#### [Exercise objective]
Write out a word-for-word repetition of the lines that come before the line containing "colour = (0.6, 0.6, 0.6, 1)" in the listing below, along with that line itself, omitting pictures.

· · · · · · ·

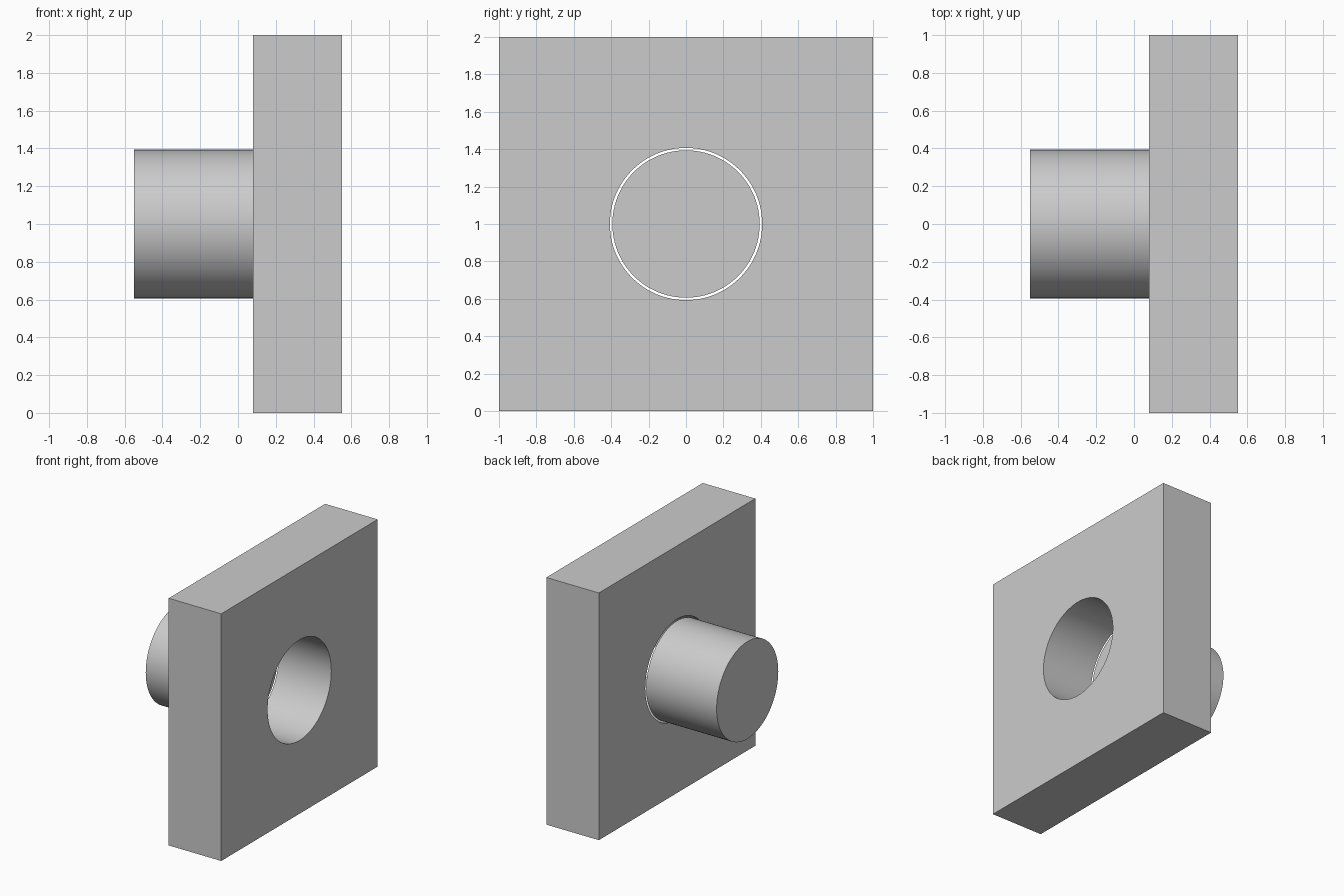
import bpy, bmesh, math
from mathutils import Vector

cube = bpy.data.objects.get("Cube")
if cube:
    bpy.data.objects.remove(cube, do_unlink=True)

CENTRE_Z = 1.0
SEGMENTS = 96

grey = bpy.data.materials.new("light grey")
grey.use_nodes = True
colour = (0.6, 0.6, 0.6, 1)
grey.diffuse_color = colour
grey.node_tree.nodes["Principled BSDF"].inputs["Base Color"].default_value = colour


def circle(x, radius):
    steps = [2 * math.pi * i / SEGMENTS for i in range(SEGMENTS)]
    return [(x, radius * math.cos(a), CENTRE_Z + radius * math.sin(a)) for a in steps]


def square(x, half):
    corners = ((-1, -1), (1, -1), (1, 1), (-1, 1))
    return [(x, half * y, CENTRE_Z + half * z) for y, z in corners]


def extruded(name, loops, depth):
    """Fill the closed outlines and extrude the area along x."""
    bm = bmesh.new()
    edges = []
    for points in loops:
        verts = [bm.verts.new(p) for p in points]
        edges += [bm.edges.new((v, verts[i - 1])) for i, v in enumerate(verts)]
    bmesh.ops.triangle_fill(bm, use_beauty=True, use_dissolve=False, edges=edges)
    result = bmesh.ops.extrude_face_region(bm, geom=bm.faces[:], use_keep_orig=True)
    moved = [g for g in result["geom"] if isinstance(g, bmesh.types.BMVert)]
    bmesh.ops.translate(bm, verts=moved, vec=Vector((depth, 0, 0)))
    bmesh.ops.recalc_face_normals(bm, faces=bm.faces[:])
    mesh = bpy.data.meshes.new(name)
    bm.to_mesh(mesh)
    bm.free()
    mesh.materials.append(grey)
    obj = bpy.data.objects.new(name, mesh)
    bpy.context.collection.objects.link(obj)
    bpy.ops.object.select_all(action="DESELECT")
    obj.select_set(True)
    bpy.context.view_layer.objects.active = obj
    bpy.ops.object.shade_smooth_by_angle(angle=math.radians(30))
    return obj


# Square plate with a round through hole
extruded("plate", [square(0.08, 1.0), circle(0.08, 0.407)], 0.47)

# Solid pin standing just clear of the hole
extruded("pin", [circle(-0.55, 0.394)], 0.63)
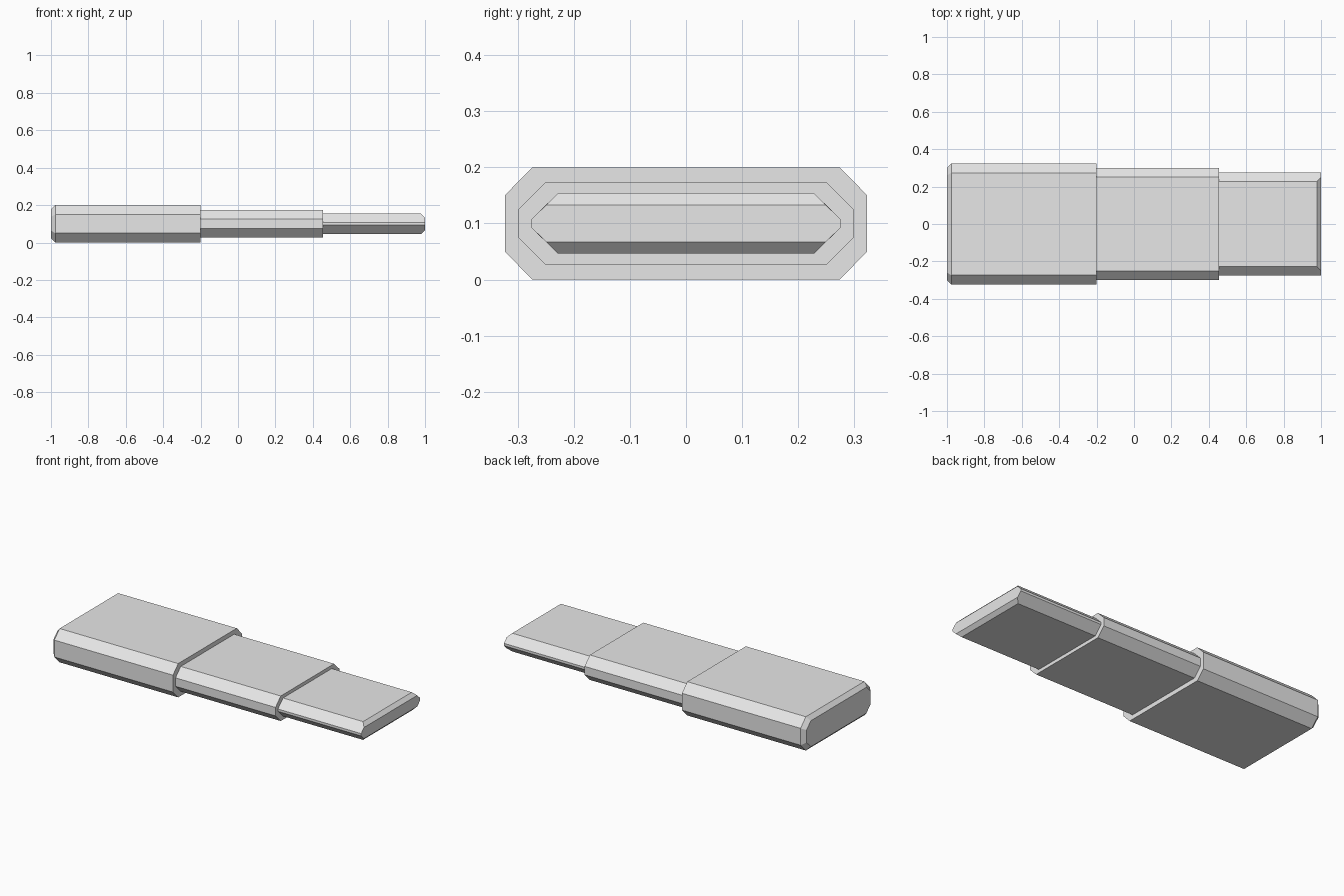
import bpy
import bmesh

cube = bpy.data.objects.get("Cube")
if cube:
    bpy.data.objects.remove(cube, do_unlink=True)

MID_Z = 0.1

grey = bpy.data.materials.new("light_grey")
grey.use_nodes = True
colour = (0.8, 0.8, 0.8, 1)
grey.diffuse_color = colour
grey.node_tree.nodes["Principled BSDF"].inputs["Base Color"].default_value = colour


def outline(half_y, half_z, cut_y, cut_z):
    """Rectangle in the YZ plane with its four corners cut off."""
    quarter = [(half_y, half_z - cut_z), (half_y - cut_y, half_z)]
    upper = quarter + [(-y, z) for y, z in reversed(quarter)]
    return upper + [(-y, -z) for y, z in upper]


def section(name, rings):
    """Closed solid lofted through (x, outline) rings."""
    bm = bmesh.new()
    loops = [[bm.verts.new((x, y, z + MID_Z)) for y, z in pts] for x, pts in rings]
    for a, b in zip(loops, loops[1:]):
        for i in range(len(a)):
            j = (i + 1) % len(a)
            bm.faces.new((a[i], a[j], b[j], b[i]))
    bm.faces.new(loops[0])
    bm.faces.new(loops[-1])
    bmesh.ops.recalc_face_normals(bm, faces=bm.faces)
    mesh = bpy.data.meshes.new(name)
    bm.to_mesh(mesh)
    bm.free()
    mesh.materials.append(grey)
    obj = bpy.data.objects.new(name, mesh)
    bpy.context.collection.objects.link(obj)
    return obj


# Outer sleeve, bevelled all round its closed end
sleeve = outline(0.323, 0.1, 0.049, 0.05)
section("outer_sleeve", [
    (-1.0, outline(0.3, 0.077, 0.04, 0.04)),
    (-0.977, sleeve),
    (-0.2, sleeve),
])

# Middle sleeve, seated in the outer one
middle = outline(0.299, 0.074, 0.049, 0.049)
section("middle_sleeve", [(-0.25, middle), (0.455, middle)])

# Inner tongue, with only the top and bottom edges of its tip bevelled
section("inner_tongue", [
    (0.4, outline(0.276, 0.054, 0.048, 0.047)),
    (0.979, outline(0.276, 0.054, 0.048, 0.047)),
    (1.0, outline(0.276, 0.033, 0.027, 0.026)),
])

· · · · · · ·

#### [Result below]
import bpy, bmesh, math
from mathutils import Vector

cube = bpy.data.objects.get("Cube")
if cube:
    bpy.data.objects.remove(cube, do_unlink=True)

CENTRE_Z = 1.0
SEGMENTS = 96

grey = bpy.data.materials.new("light grey")
grey.use_nodes = True
colour = (0.6, 0.6, 0.6, 1)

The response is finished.